Frigid Attorney Melts for Amorous Auto Mechanic in Charming, if Predictable, Romantic Comedy
Julia (Gabrielle Union) is a very busy attorney pulling down a six-figure salary at an Atlanta law firm founded by her father. She has a corner officer and a pricey condo with a breathtaking view of the city. The only thing missing in this workaholic’s life is a mate to share all her successful with, because, as she says, “It’s really hard to meet a nice black man.”
Lucky for her, she has a couple of girlfriends, Cynthia (Tracee Ellis Ross) and Brenda’s (Terri J. Vaughn) who are intent on playing matchmaker. But all the blind dates they come up with both turn out to be total disasters.
One loser is an unemployed, 40 year-old, aspiring rapper who describes himself as “between jobs,” expects Julia to pick up the check, and makes a scene in the restaurant by complaining “How come all the white people have bread!” very loudly. Another player seems like a nice guy till they’re confronted on the street by his wife and young son who screams, “Get away from my daddy, tramp!”
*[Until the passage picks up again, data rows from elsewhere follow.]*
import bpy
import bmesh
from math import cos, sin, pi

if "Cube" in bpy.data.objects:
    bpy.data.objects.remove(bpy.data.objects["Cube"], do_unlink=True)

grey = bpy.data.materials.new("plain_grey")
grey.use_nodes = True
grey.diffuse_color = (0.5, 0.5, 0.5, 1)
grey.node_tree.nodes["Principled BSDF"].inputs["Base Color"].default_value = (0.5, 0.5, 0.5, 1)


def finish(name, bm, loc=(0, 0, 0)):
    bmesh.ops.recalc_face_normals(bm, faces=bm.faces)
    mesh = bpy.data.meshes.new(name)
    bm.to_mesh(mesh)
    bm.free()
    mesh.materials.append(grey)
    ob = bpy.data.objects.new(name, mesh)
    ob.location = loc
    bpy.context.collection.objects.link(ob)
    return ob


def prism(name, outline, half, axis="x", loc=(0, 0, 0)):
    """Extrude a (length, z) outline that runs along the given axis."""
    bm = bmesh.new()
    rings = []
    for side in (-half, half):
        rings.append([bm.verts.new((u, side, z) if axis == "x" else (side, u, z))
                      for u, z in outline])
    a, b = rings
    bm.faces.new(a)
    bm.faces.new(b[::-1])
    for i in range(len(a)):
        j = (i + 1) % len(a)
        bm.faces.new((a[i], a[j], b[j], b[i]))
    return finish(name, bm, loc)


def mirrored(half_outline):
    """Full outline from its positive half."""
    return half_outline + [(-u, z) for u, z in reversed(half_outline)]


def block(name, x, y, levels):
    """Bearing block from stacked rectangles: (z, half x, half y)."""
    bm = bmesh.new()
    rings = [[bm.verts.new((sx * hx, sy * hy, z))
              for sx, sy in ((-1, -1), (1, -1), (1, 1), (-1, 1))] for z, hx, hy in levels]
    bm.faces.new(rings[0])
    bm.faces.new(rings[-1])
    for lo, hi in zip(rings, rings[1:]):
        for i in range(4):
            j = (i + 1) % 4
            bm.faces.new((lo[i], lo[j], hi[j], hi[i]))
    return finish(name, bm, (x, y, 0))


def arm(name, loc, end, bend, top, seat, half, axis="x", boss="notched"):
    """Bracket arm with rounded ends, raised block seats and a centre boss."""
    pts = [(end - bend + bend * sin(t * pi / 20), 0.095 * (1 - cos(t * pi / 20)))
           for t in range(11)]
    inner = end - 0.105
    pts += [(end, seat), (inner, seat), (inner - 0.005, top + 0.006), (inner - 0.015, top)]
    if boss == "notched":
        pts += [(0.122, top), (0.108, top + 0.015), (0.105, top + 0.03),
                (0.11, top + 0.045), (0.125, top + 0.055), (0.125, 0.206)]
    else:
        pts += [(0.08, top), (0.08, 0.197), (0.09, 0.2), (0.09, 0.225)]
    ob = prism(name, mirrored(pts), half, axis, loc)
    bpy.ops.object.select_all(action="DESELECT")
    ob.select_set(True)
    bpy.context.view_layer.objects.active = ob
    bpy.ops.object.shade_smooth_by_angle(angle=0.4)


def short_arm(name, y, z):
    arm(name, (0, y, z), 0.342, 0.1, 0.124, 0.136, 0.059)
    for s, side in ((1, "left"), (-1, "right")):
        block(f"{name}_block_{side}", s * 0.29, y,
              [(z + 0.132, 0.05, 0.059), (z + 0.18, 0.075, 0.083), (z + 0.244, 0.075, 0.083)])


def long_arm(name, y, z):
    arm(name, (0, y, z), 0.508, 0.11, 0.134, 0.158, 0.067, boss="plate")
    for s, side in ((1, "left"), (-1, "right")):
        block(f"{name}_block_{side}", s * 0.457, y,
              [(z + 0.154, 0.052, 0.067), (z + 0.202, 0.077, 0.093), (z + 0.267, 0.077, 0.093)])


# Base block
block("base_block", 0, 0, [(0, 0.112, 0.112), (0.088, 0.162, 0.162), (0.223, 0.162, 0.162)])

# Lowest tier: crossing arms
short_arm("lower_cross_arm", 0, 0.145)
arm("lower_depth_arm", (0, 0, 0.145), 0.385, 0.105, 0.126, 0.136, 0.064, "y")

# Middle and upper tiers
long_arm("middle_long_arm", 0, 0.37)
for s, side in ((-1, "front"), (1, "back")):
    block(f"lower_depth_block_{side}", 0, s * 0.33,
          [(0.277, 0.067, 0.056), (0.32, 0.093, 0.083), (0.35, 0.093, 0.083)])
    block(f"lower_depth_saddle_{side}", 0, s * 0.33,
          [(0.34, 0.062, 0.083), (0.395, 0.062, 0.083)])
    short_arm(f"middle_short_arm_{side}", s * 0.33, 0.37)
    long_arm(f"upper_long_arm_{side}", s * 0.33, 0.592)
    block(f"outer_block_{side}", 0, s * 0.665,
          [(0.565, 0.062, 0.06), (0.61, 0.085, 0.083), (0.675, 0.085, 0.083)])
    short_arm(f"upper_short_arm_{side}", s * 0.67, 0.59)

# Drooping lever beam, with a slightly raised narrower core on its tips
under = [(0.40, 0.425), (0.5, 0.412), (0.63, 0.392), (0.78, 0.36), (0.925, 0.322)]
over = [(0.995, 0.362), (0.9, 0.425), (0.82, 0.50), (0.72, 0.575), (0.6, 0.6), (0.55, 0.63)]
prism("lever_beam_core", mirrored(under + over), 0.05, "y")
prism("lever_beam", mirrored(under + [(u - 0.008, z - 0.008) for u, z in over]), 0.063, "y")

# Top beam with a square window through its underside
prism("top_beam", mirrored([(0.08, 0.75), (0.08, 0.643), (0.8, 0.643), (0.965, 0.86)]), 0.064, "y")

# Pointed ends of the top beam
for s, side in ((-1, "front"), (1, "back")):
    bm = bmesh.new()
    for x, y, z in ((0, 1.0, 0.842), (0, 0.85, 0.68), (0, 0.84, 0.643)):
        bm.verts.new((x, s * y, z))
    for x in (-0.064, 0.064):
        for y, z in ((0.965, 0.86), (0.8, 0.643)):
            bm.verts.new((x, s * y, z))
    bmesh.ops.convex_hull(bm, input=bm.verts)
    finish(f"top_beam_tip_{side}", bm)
Just when Julia is resigning herself to a perpetual state of spinsterhood, Mr. Right appears in the person of Monty (Idris Elba). The problem is that she barely notices him, since the only reason their paths cross is because he’s moonlighting as a limo driver to supplement his income as an auto mechanic.
Monty needs the extra income to support his three adorable little girls (Sierra, China and Lauryn McClain), plus he has a big custody battle brewing with his trashy ex-wife, Jennifer (Tasha Smith) who is shacking up with a drug dealer (Gary Anthony Sturgis). The wayward woman has already indicated that her outlaw Sugar Daddy is willing to underwrite her legal fees.
Not wanting his daughters to end up with their obviously unfit mother and a bad male role model, Monty, in a stroke of genius, impulsively asks the pretty, high-powered lawyer he happens to be chauffeuring around to handle his baby mama drama in the courtroom. Julia reluctantly agrees to take his case pro bono. Then, he even summons up the courage to ask her for a date, once he senses a little chemistry between them.
This daddy’s little rich girl-meets-humble poor boy premise underpins Daddy’s Little Girls, the latest modern morality play from Tyler Perry. Although there’s no Madea character in the mix this time out, the film was written and directed by Perry and therefore features plenty of his pictures’ trademarks. Thusm we find an assortment of recognizable African-American archetypes from the abuse victim to the trifling womanizer to the sassy sister to the gallant knight in shining armor who serves to smash the prevailing negative stereotype of the black male as a gangsterish thug.
Gabrielle Union has never before exhibited as much of an emotional range as seen in this role as an ice princess whose cold heart melts when offered an opportunity with a real man who comes with a ready-made family. Idris Elba is just as endearing as that too good to be true patriarch willing to do whatever it takes to protect his offspring. And the rest of the principal cast deserves kudos for giving their all in executing Perry’s timely script designed to tap into his targeted demographic with another very positive message.
Given the reliable quality of such recent Lions Gate productions as Crash, Madea’s Family Reunion, Akeelah and the Bee, and now Daddy’s Little Girls, the studio has quietly established itself as the industry leading when it comes to producing dignified African-American-oriented fare. This flick’s a breath of fresh air after the insulting garbage some of its competition has been pushing lately like Norbit and Code Name: The Cleaner.
Daddy’s Little Girls
Excellent (4 stars)
Rated PG-13 for sexuality, profanity, violence, drug use and mature themes.
Running time: 95 minutes
Studio: Lions Gate Films